BEGIN Task input
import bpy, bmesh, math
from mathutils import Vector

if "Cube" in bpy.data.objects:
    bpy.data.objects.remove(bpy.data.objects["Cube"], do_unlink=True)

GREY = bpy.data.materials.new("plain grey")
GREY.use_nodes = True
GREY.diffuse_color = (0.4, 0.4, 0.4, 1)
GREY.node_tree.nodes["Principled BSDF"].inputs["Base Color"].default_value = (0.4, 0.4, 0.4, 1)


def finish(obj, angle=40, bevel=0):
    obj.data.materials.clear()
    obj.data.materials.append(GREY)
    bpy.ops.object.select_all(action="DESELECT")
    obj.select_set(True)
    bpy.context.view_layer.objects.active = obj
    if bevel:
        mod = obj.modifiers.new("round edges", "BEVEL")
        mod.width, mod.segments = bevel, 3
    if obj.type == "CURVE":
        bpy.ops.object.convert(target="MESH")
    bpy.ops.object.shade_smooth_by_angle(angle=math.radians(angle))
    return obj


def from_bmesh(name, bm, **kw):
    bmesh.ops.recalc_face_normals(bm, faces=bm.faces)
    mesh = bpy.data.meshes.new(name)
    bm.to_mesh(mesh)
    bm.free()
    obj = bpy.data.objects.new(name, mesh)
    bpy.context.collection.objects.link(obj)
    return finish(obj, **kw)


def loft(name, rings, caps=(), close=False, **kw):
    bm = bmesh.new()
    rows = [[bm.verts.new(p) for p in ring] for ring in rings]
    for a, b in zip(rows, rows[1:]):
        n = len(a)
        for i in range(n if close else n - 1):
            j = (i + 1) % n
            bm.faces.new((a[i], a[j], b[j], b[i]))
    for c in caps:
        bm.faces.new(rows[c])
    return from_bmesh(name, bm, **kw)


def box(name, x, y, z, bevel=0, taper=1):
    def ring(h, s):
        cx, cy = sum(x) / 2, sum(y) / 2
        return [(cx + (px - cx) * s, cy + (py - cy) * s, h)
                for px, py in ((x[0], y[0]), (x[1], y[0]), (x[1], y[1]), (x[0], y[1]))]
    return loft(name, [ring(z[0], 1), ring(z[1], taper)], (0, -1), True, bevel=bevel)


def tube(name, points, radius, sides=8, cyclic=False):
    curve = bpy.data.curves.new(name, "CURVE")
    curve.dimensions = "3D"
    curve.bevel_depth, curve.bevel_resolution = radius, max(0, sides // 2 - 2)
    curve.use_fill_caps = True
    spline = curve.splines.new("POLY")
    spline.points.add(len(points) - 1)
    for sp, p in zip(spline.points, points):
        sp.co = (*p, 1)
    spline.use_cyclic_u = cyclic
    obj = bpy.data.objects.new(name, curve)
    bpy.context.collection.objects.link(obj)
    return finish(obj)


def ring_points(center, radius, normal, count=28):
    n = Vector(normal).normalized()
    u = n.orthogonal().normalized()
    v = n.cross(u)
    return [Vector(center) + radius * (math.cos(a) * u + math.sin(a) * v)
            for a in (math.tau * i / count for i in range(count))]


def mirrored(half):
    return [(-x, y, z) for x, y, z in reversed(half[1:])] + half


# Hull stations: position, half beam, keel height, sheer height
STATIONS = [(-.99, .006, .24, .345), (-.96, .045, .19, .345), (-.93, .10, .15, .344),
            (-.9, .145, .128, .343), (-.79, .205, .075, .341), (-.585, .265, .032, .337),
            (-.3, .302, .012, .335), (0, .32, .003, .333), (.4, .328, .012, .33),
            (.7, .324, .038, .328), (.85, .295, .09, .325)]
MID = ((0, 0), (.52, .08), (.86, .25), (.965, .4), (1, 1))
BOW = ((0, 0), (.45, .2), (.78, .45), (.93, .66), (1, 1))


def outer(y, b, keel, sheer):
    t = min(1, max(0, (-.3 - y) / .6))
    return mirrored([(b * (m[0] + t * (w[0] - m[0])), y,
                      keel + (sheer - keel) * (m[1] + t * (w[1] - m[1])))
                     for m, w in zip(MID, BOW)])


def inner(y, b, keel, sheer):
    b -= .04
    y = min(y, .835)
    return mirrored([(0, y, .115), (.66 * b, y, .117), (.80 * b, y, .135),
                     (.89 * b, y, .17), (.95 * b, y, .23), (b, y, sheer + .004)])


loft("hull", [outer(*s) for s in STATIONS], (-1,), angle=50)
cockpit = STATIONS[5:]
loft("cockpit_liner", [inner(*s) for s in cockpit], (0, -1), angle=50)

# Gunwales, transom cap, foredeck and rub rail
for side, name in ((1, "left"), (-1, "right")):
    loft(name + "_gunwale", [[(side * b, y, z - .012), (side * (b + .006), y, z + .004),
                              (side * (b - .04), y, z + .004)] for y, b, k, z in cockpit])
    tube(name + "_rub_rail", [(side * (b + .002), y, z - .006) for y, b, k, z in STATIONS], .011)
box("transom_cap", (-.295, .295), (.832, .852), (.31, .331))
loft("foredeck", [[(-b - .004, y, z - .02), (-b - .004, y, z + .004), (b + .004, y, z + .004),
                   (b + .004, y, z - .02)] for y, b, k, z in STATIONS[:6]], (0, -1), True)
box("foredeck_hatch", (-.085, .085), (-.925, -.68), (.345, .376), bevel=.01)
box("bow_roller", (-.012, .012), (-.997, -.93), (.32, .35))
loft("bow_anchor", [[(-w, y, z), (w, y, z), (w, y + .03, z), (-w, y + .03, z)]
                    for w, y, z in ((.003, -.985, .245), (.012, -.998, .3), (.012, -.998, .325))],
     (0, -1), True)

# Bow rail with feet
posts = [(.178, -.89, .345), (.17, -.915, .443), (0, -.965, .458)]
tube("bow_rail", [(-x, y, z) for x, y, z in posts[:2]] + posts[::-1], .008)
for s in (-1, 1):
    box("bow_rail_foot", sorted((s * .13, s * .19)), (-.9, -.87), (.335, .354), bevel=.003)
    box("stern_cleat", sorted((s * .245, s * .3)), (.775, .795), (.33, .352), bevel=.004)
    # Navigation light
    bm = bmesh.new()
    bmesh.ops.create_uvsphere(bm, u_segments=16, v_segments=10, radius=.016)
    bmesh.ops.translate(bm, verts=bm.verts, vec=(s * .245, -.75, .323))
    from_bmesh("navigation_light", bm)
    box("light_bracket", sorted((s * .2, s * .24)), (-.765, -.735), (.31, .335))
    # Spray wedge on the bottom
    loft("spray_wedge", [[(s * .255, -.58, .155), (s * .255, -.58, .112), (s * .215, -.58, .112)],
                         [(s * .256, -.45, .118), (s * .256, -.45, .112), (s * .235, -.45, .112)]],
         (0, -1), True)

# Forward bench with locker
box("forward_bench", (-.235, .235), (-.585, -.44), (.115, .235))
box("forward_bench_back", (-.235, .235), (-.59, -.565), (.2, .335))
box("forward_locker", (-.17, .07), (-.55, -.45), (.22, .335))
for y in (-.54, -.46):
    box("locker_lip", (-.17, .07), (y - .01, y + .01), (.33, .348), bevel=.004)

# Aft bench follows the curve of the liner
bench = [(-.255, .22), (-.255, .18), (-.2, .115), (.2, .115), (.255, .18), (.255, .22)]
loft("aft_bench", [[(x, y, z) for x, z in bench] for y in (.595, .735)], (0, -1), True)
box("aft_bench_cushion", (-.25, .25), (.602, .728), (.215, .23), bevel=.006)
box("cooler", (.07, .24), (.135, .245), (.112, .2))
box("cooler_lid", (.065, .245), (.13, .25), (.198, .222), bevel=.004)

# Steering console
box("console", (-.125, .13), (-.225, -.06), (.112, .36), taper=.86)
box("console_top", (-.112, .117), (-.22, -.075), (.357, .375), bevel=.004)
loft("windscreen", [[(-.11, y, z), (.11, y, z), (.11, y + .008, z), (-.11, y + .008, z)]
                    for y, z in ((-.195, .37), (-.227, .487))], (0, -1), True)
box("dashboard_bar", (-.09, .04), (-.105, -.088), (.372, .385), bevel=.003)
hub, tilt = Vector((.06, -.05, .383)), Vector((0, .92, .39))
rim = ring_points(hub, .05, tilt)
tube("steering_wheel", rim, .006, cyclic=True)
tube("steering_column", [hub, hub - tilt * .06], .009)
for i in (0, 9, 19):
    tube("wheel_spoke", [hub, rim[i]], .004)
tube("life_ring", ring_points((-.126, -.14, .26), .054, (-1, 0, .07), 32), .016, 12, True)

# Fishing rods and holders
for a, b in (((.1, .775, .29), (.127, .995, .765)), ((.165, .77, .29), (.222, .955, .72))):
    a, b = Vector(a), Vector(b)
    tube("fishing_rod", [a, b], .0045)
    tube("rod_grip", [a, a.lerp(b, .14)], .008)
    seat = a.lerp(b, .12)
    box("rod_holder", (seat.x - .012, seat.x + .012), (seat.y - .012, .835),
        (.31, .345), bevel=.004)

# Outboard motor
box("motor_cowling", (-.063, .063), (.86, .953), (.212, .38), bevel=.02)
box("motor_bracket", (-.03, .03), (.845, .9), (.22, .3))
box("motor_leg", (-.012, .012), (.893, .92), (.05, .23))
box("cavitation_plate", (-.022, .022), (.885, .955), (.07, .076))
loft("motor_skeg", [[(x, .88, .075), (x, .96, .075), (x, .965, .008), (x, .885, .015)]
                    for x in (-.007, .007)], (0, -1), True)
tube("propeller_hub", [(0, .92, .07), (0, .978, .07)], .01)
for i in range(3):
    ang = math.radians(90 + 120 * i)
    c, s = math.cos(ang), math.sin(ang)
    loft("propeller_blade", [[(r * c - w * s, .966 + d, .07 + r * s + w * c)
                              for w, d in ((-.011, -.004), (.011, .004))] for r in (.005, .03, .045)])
END Task input
▶ Problem description
If a line contains the word "data", it counts; say how many such lines the records hold, and give only that number.

▶ Answer area
9